The Government plans to fast track Income Tax Act reforms as well as source funds from the international markets to bridge a Sh40 billion revenue deficit. National Treasury cabinet secretary Henry Rotich yesterday hinted at borrowing from overseas lenders as an option for sourcing funds for infrastructure projects and mitigate against revenue losses the country experienced during electioneering and prolonged drought.
Though he did not indicate when Treasury would tap the global credit market, Rotich said the decision would be informed by certain factors like investors’ appetite for Kenyan debt.
During a briefing on the state of economy in Nairobi yesterday, Rotich defended the government’s borrowing both from local and international markets saying it was within sustained levels of the Gross Domestic Product (GDP) even as critics say the country was soaking up too much debt.
“Currently, we are within sustainable levels of 50 per cent to the GDP compared to some emerging economies such as Ghana which is at more than 70 per cent. We borrow based on the size and capacity of our economy.

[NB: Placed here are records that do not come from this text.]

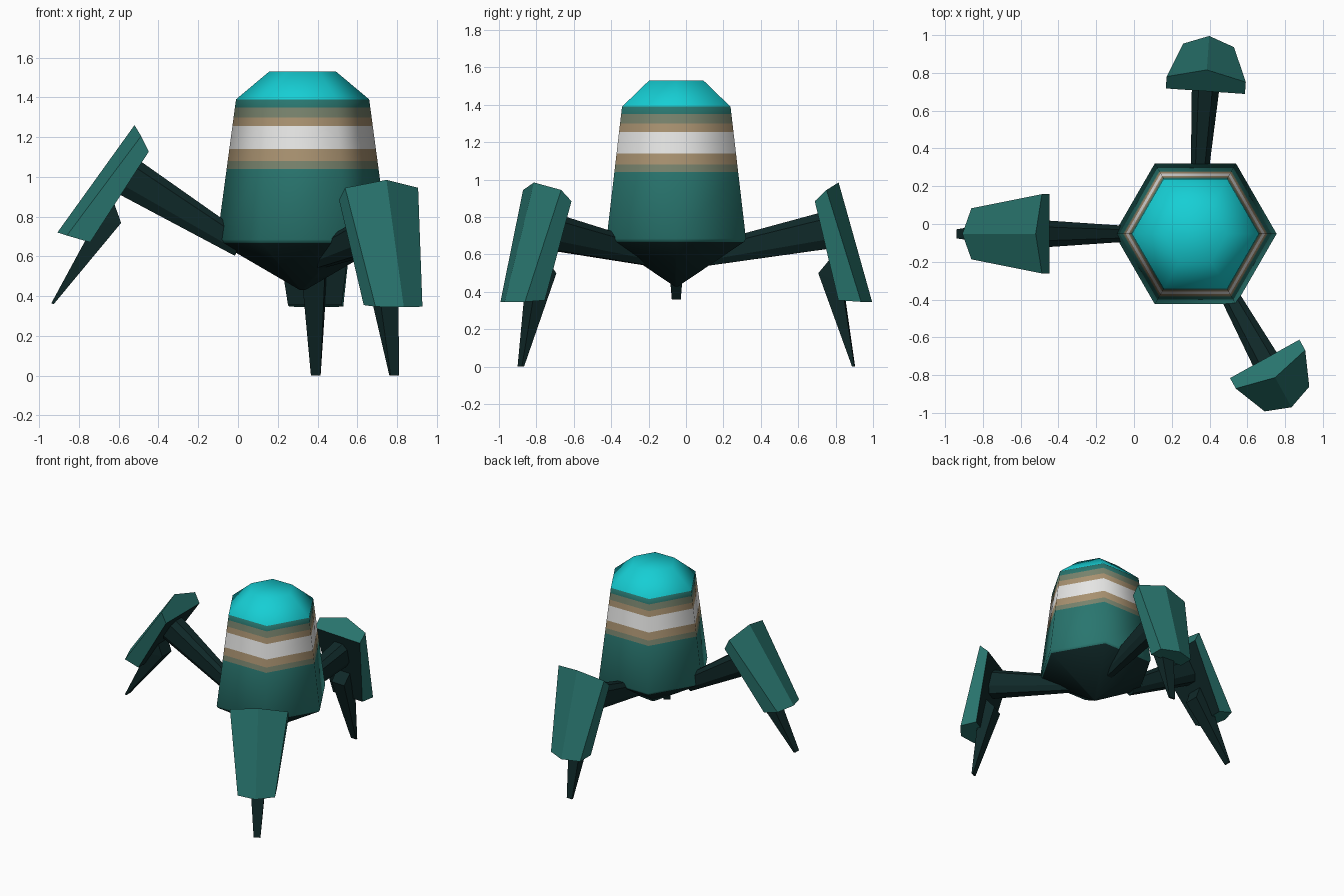
import bpy, bmesh, math
from mathutils import Matrix, Vector

if "Cube" in bpy.data.objects:
    bpy.data.objects.remove(bpy.data.objects["Cube"])


def material(name, rgb):
    m = bpy.data.materials.new(name)
    m.diffuse_color = (*rgb, 1)
    m.use_nodes = True
    m.node_tree.nodes["Principled BSDF"].inputs["Base Color"].default_value = m.diffuse_color
    return m


TEAL = material("teal", (0.022, 0.18, 0.158))
DARK = material("dark_teal", (0.005, 0.022, 0.022))
CYAN = material("cyan", (0.008, 0.62, 0.66))
WHITE = material("white", (0.80, 0.80, 0.79))
TAN = material("tan", (0.40, 0.29, 0.165))
OLIVE = material("olive_tan", (0.19, 0.23, 0.155))


def loft(name, sections, mats, band_mats=None):
    """Skin closed sections of equal point count and cap both ends."""
    bm = bmesh.new()
    rings = [[bm.verts.new(p) for p in s] for s in sections]
    n = len(rings[0])
    for k, (a, b) in enumerate(zip(rings, rings[1:])):
        for i in range(n):
            j = (i + 1) % n
            f = bm.faces.new((a[i], a[j], b[j], b[i]))
            f.material_index = band_mats[k] if band_mats else 0
    first, last = bm.faces.new(rings[0]), bm.faces.new(rings[-1])
    if band_mats:
        first.material_index, last.material_index = band_mats[0], band_mats[-1]
    bmesh.ops.recalc_face_normals(bm, faces=bm.faces)
    me = bpy.data.meshes.new(name)
    bm.to_mesh(me)
    bm.free()
    for m in mats:
        me.materials.append(m)
    ob = bpy.data.objects.new(name, me)
    bpy.context.collection.objects.link(ob)
    return ob


CENTRE = Vector((0.325, -0.052, 0))


# Hexagonal body: each entry is height, radius and material of the band above
def body_radius(z):
    return 0.43 + (z - 0.685) * (0.335 - 0.43) / (1.39 - 0.685)


bands = [(0.43, 0.012, 1), (0.668, 0.42, 0), (0.685, 0.43, 0)]
bands += [(z, body_radius(z), m) for z, m in
          ((1.04, 5), (1.08, 4), (1.14, 3), (1.255, 4), (1.30, 5), (1.35, 0), (1.39, 2))]
bands += [(1.53, 0.168, 2)]
hexes = [[(r * math.cos(i * math.pi / 3), r * math.sin(i * math.pi / 3), z) for i in range(6)]
         for z, r, _ in bands]
body = loft("body", hexes, [TEAL, DARK, CYAN, WHITE, TAN, OLIVE], [b[2] for b in bands[:-1]])
body.location = CENTRE
bpy.context.view_layer.objects.active = body
body.select_set(True)
bpy.ops.object.shade_smooth_by_angle(angle=math.radians(62))
body.select_set(False)


# Leg parts in a local frame: x outward, y sideways, z up
def arm_section(r_top, z_top, r_low, z_low, w):
    top, low = Vector((r_top, 0, z_top)), Vector((r_low, 0, z_low))
    return [low.lerp(top, t) + Vector((0, s * w, 0)) for t, s in
            ((0, -0.55), (0.25, -1), (0.8, -1), (1, -0.5),
             (1, 0.5), (0.8, 1), (0.25, 1), (0, 0.55))]


def plate_section(inner, edge, ridge, w):
    return [(inner[0], -w, inner[1]), (edge[0], -w, edge[1]), (ridge[0], 0, ridge[1]),
            (edge[0], w, edge[1]), (inner[0], w, inner[1])]


def shin_section(r_in, z_in, r_out, z_out, w):
    return [(r_in, -w, z_in), (r_out, -w, z_out), (r_out, w, z_out), (r_in, w, z_in)]


def leg(side, azimuth, lift=None):
    parts = [
        loft(side + "_leg_arm",
             [arm_section(0.17, 0.66, 0.17, 0.54, 0.038),
              arm_section(0.78, 0.825, 0.825, 0.632, 0.074)], [DARK]),
        loft(side + "_leg_plate",
             [plate_section((0.757, 0.885), (0.82, 0.945), (0.87, 0.985), 0.21),
              plate_section((0.878, 0.355), (1.0, 0.347), (1.05, 0.345), 0.135)], [TEAL, DARK]),
        loft(side + "_leg_shin",
             [shin_section(0.944, 0, 0.957, 0, 0.024),
              shin_section(0.765, 0.50, 0.89, 0.45, 0.058),
              shin_section(0.83, 0.578, 0.88, 0.58, 0.06)], [DARK]),
    ]
    # The plate is dark on the side that faces the body
    for f in parts[1].data.polygons:
        if f.normal.x < -0.7:
            f.material_index = 1
    m = Matrix.Translation(CENTRE) @ Matrix.Rotation(math.radians(azimuth), 4, 'Z')
    if lift:
        angle, dx, dz = lift
        m = m @ Matrix.Translation((dx, 0, dz)) @ Matrix.Rotation(-math.radians(angle), 4, 'Y')
    for p in parts:
        p.matrix_world = m


leg("back", 86)
leg("front", -61)
leg("raised", 180, (20, 0.365, 0.037))  # lifted mid-step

As a government we are cautious not to plunge the country into a borrowing distress,” said Rotich. On enhancing revenue base, Rotich confirmed that government and Kenya Revenue Authority would implement tax administrative and legislative to expand the revenue base.
“By end of next week, we will release draft proposals to the income tax law for public input before presenting it to the National Assembly through the Finance Bill of 2018/19,” Rotich confirmed. He maintained that the government will ensure budget deficit is maintained at 6.4 per cent in the current financial year and further reduced to below six per cent in the 2018/19 financial year and four per cent in the medium term.

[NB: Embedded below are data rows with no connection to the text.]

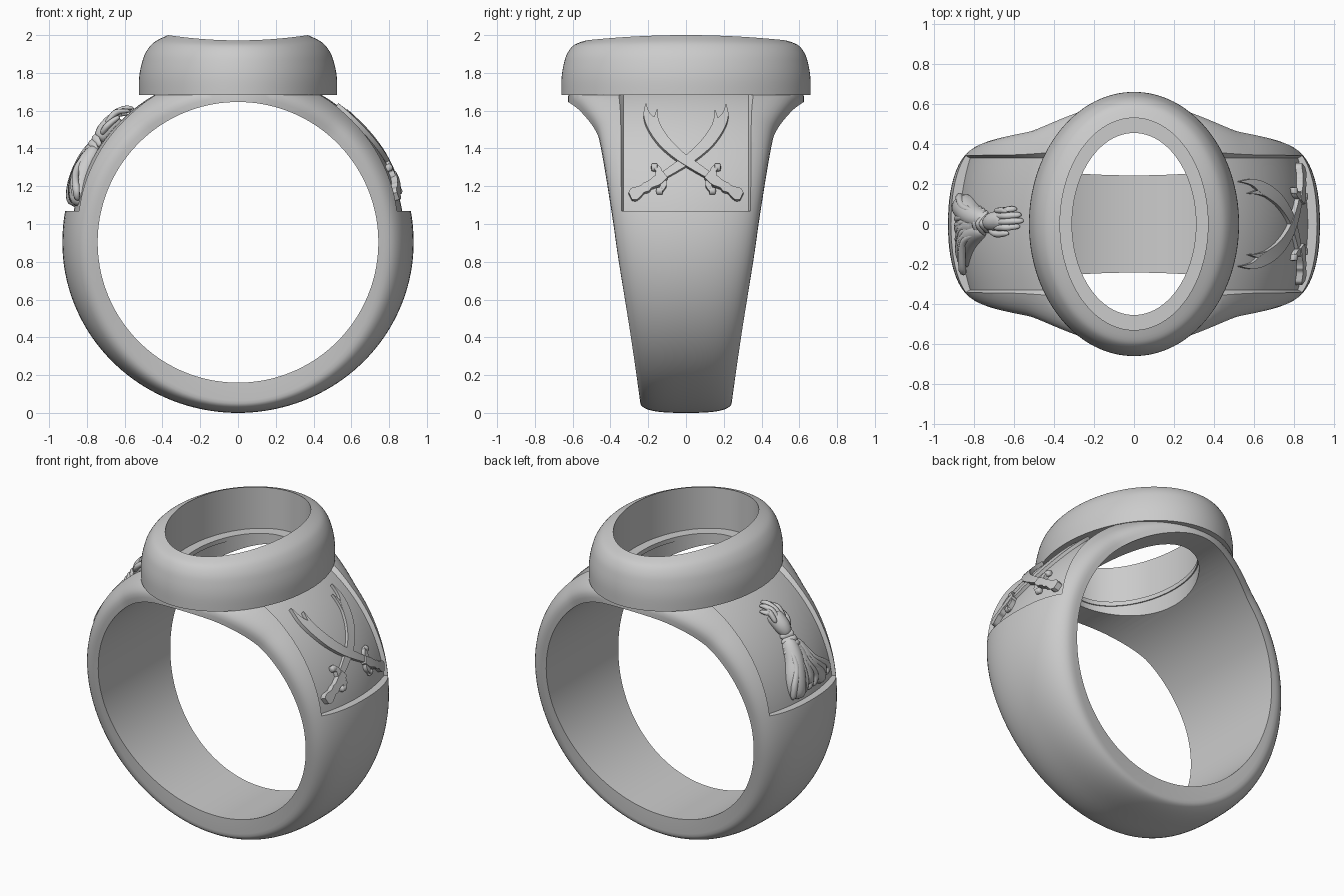
import bpy, bmesh, math
from math import sin, cos, pi, sqrt

if "Cube" in bpy.data.objects:
    bpy.data.objects.remove(bpy.data.objects["Cube"])

C = 0.903            # height of the finger hole centre
RI = 0.743           # finger hole radius


def spline(pts, n=6):
    """Catmull-Rom through tuples of any length."""
    out = []
    for i in range(len(pts) - 1):
        a, b, c, d = pts[max(i - 1, 0)], pts[i], pts[i + 1], pts[min(i + 2, len(pts) - 1)]
        for k in range(n):
            t = k / n
            out.append(tuple(0.5 * (2 * q + (r - p) * t + (2 * p - 5 * q + 4 * r - s) * t * t
                       + (3 * q - p - 3 * r + s) * t ** 3) for p, q, r, s in zip(a, b, c, d)))
    return out + [tuple(pts[-1])]


def loft(name, rows, ring=False, angle=35):
    """Skin closed sections; join the ends (ring) or cap them."""
    bm = bmesh.new()
    vs = [[bm.verts.new(p) for p in row] for row in rows]
    n, m = len(vs), len(vs[0])
    for i in range(n if ring else n - 1):
        for j in range(m):
            a, b = vs[i], vs[(i + 1) % n]
            bm.faces.new((a[j], a[(j + 1) % m], b[(j + 1) % m], b[j]))
    if not ring:
        bm.faces.new(vs[0])
        bm.faces.new(vs[-1])
    bmesh.ops.recalc_face_normals(bm, faces=bm.faces)
    me = bpy.data.meshes.new(name)
    bm.to_mesh(me)
    bm.free()
    ob = bpy.data.objects.new(name, me)
    bpy.context.collection.objects.link(ob)
    smooth(ob, angle)
    return ob


def smooth(ob, angle=35):
    bpy.ops.object.select_all(action='DESELECT')
    ob.select_set(True)
    bpy.context.view_layer.objects.active = ob
    bpy.ops.object.shade_smooth_by_angle(angle=math.radians(angle))


def panel(side, y, z, h=0.0):
    """Point at height h above the domed floor of a shoulder panel."""
    t = (z - 1.07) / 0.61
    r = 0.885 + 0.012 * t - (0.055 - 0.025 * t) * (y / 0.35) ** 2
    x = sqrt(r * r - (z - C) ** 2)
    return (side * (x + x / r * h), y, z + (z - C) / r * h)


def ribbon(name, side, pts, h, flip=1):
    """Flat raised strip along (y, z, half width) points on a panel."""
    path, rows = spline(pts), []
    for i, (y, z, w) in enumerate(path):
        a, b = path[max(i - 1, 0)], path[min(i + 1, len(path) - 1)]
        dy, dz = b[0] - a[0], b[1] - a[1]
        l = math.hypot(dy, dz) or 1
        oy, oz = -dz / l * w, dy / l * w
        rows.append([panel(side, flip * (y + s * oy), z + s * oz, k)
                     for s, k in ((-1, -0.02), (1, -0.02), (1, h), (-1, h))])
    return loft(name, rows)


def tube(name, side, pts, n=10):
    """Rounded limb along (y, z, h, radius) points on a panel."""
    path, rows = spline(pts, 7), []
    for i, (y, z, h, r) in enumerate(path):
        a, b = path[max(i - 1, 0)], path[min(i + 1, len(path) - 1)]
        dy, dz = b[0] - a[0], b[1] - a[1]
        l = math.hypot(dy, dz) or 1
        t = i / (len(path) - 1)
        r *= max(0.12, sqrt(1 - abs(2 * t - 1) ** 6))
        rows.append([panel(side, y - dz / l * r * cos(q), z + dy / l * r * cos(q), h + r * sin(q))
                     for q in (2 * pi * k / n for k in range(n))])
    return loft(name, rows, angle=60)


# Shank: domed section swept round the finger hole, flaring under the head
WIDTH = spline([(0, .215), (.16, .243), (.4, .285), (.8, .355), (1.07, .395), (1.4, .45),
                (1.5, .482), (1.6, .562), (1.65, .63)], 5)


def width(z):
    for (z0, w0), (z1, w1) in zip(WIDTH, WIDTH[1:]):
        if z <= z1:
            return w0 + (w1 - w0) * (z - z0) / (z1 - z0)
    return WIDTH[-1][1]


rows = []
N, M = 144, 28
for i in range(N):
    th = 2 * pi * i / N
    low = max(0.0, -sin(th)) ** 2
    edge = RI + 0.03 + 0.065 * low
    top = 0.93 - 0.027 * low
    p = 2.2 + 0.6 * low
    w = width(C + RI * sin(th))
    sec = [(RI, -w)]
    for k in range(M + 1):
        u = -cos(pi * k / M)
        sec.append((edge + (top - edge) * max(0, 1 - abs(u) ** p) ** (1 / p), u * w))
    sec.append((RI, w))
    rows.append([(r * cos(th), y, min(C + r * sin(th), 1.695)) for r, y in sec])
shank = loft("shank", rows, ring=True)

# Cutters: two recessed shoulder panels with sloped sides, and the oval opening
cutters = []
for side in (-1, 1):
    rows = []
    for i in range(25):
        z = 1.07 + 0.64 * i / 24
        ys = [-0.33 + 0.66 * j / 14 for j in range(15)]
        fx = panel(side, 0.33, z)[0] + side * 0.05
        rows.append([panel(side, y, z) for y in ys]
                    + [(fx, 0.356, z), (side * 1.25, 0.356, z), (side * 1.25, -0.356, z), (fx, -0.356, z)])
    cutters.append(loft("panel_cutter", rows))
cutters.append(loft("opening_cutter", [[(0.317 * cos(2 * pi * k / 96), 0.462 * sin(2 * pi * k / 96), z)
                                        for k in range(96)] for z in (1.3, 1.9)]))
for c in cutters:
    c.hide_render = True
    mod = shank.modifiers.new("cut", 'BOOLEAN')
    mod.operation, mod.solver, mod.object = 'DIFFERENCE', 'EXACT', c
    bpy.context.view_layer.objects.active = shank
    bpy.ops.object.modifier_apply(modifier=mod.name)
for c in cutters:
    bpy.data.objects.remove(c)
smooth(shank, 30)

# Head: oval bezel with a saddle-shaped rim and an inner stone ledge
prof = [(0, 1.682), (0, 1.75), (.03, 1.80), (.10, 1.85), (.21, 1.90), (.40, 1.945), (.62, 1.972), (1, 2.0)]
prof = [(.525 - .155 * s, .66 - .13 * s, z, s) for s, z in spline(prof, 3)]
prof += [(.37, .53, 1.71, 0), (.31, .455, 1.71, 0), (.31, .455, 1.682, 0)]
rows = []
for i in range(128):
    a = 2 * pi * i / 128
    rows.append([(rx * cos(a), ry * sin(a), z - 0.028 * s * sin(a) ** 2) for rx, ry, z, s in prof])
loft("bezel_head", rows, ring=True)

# Right panel: crossed curved swords
for n, f in (("a", 1), ("b", -1)):
    d = 0.004 if f > 0 else 0
    ribbon("sword_blade_" + n, 1, [(.13, 1.245, .017), (.05, 1.295, .022), (-.04, 1.355, .026),
           (-.12, 1.43, .031), (-.175, 1.51, .032), (-.208, 1.565, .017), (-.212, 1.62, .001)], .02 + d, f)
    ribbon("sword_prong_" + n, 1, [(-.145, 1.49, .016), (-.158, 1.54, .012), (-.153, 1.59, .001)], .019 + d, f)
    ribbon("sword_grip_" + n, 1, [(.11, 1.25, .02), (.15, 1.222, .026), (.19, 1.20, .020), (.21, 1.187, .025),
           (.23, 1.176, .020), (.25, 1.164, .026), (.275, 1.15, .032), (.295, 1.14, .02)], .034, f)
    ribbon("sword_guard_" + n, 1, [(.165, 1.295, .012), (.145, 1.275, .016), (.14, 1.24, .02),
           (.118, 1.205, .016), (.135, 1.172, .012)], .028, f)
    for k, (y, z) in enumerate(((.167, 1.293), (.14, 1.170))):
        tube(f"guard_knob_{n}_{k}", 1, [(f * y - .018, z, .014, .019), (f * y + .018, z, .014, .019)])

# Left panel: raised hand with curled fingers
tube("palm", -1, [(.0, 1.43, .02, .034), (.012, 1.48, .022, .05), (.022, 1.55, .016, .052)], 14)
for k in range(4):
    y = -.02 + .029 * k
    top = (1.595, 1.61, 1.6, 1.58)[k]
    tube(f"finger_{k}", -1, [(y, 1.50, .045, .015), (y + .002, 1.55, .05, .017),
                             (y + .006, top - .02, .03, .016), (y + .01, top, .006, .013)], 8)
tube("thumb", -1, [(-.025, 1.46, .03, .015), (-.05, 1.50, .034, .017), (-.045, 1.555, .022, .013)], 8)

# Left panel: wrist wraps
for k in range(4):
    z, w = 1.425 - .026 * k, .045 + .012 * k
    tube(f"cuff_{k}", -1, [(-w, z - .008, .005, .015), (0, z + .004, .042, .02), (w + .01, z + .01, .005, .015)], 8)

# Left panel: sleeve fanning out in three lobes, with folds laid over them
tube("sleeve_forearm", -1, [(.015, 1.42, .012, .05), (.04, 1.31, .012, .06), (.08, 1.20, .006, .066),
                            (.09, 1.09, 0, .058)], 16)
tube("sleeve_middle", -1, [(.0, 1.38, .008, .05), (-.01, 1.28, .008, .06), (-.02, 1.14, 0, .06)], 16)
tube("sleeve_drape", -1, [(-.02, 1.40, .008, .045), (-.05, 1.30, .008, .058), (-.11, 1.20, .004, .06),
                          (-.20, 1.11, -.004, .05)], 16)
for k in range(8):
    t = k / 7
    y = .14 - .36 * t
    tube(f"sleeve_fold_{k}", -1, [(.06 - .11 * t, 1.37, .038, .013), (.085 - .18 * t, 1.27, .052, .018),
                                  (y - .01, 1.18, .04, .02), (y, 1.10 + .025 * abs(sin(3 * k)), .016, .018)], 8)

Mid this year the Government exempted duty on sugar and powder milk imports to stabilise prices and extended a Sh9 billion subsidy programme for maize imports to cushion Kenyans against the high cost of foodstuff.
Tax waivers led to revenue taking a plunge but the subsidies have since been terminated. “The exemptions contributed largely to revenue reduction since May to the end of October even though economic growth slowed down due to delay of investments; effects of the prolonged drought and electioneering,” said Rotich.
Following the end of the subsidies ,50 per cent import duty will be reinstated for maize imports at the end of this month, while sugar sourced from outside the Common Market for Eastern and Southern Africaand East African Community duty will attract a 100 per cent duty. On the economic front, he said the GDP is forecast to rise to more than six per cent next year if political tension and drought ease.
“The country has been remained strong despite the nullification of the presidential election on September 30 . This has been largely supported by the robust economic fundamentals,” he added.
At the same time Rotich dismissed the Nasa motivated boycotts targeting products and services of firms allegedly supporting the Jubilee Party as “misplaced, backward initiative and one that cannot have great impact in the economy”.
“Economic sabotage can only happen if it is being driven from an external front. This is a self defeatist, backward move and completely misplaced. It cannot happen in a progressive country like Kenya,” he said.